Directions for this task >> Look through the records below and state how many lines carry the string "rodX", adding nothing.

Supplied material >>
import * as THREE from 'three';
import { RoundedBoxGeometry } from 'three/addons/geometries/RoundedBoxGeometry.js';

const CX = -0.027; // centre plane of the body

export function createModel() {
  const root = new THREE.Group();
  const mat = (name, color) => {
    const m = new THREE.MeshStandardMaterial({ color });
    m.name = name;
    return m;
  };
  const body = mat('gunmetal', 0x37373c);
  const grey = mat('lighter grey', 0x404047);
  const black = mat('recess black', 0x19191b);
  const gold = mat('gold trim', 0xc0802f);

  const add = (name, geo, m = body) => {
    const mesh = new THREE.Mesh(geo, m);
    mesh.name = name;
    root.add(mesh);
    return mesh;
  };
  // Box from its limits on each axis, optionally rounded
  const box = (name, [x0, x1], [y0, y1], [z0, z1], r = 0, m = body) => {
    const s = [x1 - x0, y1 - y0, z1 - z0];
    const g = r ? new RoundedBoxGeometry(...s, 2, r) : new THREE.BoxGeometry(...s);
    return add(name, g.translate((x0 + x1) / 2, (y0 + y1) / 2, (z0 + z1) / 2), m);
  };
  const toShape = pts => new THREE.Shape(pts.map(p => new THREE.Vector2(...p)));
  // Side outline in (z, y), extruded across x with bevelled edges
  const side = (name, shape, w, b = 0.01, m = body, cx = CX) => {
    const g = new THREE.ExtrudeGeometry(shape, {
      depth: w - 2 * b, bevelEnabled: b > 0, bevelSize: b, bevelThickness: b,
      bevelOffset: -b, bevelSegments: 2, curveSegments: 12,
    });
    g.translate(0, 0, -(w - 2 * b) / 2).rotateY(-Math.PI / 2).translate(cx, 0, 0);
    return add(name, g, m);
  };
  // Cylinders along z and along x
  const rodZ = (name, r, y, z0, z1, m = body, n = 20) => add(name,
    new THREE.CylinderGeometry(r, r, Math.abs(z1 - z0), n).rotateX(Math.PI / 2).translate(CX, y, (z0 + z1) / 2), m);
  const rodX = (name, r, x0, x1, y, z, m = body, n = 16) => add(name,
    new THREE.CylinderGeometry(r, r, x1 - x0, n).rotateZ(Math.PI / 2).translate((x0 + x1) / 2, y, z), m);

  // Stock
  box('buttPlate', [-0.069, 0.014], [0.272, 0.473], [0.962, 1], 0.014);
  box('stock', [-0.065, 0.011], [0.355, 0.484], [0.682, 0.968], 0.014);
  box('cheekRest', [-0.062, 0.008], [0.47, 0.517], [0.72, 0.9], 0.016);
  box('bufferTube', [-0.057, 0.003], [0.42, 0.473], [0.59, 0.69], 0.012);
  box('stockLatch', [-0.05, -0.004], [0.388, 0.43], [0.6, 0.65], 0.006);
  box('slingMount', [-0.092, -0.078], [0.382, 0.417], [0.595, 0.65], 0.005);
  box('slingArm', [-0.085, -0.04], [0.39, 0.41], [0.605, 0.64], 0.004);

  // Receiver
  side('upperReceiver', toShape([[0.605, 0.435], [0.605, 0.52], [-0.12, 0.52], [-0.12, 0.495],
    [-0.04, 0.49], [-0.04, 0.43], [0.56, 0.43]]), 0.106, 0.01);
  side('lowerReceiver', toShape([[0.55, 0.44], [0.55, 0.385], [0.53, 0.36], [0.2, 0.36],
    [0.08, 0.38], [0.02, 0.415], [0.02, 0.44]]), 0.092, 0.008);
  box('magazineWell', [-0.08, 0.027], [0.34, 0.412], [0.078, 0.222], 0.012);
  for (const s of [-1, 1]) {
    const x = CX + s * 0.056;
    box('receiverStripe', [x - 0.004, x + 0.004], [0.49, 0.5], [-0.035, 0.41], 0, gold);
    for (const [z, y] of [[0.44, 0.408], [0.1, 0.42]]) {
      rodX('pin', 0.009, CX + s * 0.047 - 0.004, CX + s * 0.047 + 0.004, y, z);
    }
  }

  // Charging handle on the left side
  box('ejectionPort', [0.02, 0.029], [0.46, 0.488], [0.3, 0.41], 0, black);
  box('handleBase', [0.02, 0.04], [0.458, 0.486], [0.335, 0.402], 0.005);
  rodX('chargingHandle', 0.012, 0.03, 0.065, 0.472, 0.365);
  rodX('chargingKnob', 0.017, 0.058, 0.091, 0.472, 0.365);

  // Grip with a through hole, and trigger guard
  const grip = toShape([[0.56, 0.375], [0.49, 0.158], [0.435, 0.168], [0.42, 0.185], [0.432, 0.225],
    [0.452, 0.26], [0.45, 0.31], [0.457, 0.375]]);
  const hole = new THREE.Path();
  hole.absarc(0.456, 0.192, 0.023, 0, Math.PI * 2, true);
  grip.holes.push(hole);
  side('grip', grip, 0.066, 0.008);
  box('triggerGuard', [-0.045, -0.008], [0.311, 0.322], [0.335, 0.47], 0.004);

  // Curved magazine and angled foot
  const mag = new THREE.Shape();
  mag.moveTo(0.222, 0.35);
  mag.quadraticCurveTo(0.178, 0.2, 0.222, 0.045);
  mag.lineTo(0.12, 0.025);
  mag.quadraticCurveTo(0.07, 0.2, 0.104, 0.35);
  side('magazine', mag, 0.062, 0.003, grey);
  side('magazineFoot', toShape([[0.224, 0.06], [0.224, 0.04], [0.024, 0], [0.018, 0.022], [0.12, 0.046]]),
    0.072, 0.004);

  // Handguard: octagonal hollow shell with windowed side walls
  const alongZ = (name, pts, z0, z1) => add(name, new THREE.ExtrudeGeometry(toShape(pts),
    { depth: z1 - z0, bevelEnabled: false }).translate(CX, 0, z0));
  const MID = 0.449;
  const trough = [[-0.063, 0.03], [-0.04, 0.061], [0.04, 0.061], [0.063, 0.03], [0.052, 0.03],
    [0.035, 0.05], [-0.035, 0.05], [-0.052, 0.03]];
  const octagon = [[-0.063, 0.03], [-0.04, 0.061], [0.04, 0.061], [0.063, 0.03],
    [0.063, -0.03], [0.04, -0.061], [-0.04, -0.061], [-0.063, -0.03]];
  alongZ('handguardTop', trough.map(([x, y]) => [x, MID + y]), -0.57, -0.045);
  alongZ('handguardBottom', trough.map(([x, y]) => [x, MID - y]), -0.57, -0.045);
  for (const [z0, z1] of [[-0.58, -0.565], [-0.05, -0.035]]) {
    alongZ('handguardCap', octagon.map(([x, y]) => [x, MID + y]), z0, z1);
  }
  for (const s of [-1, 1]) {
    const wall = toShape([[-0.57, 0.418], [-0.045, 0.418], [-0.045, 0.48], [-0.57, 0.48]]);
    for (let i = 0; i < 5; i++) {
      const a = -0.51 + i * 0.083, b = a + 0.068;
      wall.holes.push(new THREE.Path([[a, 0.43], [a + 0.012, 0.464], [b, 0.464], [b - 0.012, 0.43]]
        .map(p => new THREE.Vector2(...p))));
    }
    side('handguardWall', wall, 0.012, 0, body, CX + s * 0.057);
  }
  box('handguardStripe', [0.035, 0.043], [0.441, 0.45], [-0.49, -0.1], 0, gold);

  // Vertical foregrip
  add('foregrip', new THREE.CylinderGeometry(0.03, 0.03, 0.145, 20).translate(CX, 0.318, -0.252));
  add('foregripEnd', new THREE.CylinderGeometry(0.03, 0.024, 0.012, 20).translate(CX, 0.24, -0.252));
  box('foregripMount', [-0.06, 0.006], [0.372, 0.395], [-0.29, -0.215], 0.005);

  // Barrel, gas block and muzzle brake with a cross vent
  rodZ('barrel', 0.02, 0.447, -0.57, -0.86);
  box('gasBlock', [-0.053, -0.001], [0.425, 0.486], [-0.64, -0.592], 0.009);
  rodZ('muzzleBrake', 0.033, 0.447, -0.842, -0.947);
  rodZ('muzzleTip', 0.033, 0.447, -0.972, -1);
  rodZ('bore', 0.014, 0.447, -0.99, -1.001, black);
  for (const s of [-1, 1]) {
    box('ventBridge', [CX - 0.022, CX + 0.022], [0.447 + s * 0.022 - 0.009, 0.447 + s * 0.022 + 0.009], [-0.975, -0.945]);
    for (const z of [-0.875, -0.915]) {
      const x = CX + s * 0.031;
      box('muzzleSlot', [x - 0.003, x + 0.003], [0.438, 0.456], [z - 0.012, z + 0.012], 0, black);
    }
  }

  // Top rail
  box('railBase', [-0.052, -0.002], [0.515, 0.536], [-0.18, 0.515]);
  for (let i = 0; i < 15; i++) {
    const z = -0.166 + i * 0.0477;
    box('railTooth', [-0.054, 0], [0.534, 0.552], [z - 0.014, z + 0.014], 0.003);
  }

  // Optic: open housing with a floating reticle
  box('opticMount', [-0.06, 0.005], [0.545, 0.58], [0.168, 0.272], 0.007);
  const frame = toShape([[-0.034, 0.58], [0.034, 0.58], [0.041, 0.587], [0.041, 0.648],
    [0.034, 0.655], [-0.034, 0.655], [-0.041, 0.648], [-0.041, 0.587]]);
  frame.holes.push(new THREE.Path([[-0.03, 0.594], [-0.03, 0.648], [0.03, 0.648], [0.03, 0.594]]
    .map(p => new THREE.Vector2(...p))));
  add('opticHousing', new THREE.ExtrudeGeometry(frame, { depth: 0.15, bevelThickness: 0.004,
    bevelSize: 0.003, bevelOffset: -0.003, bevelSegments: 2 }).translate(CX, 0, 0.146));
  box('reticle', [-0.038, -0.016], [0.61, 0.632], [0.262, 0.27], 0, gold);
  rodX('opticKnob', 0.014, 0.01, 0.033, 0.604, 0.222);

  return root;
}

Answer >> 5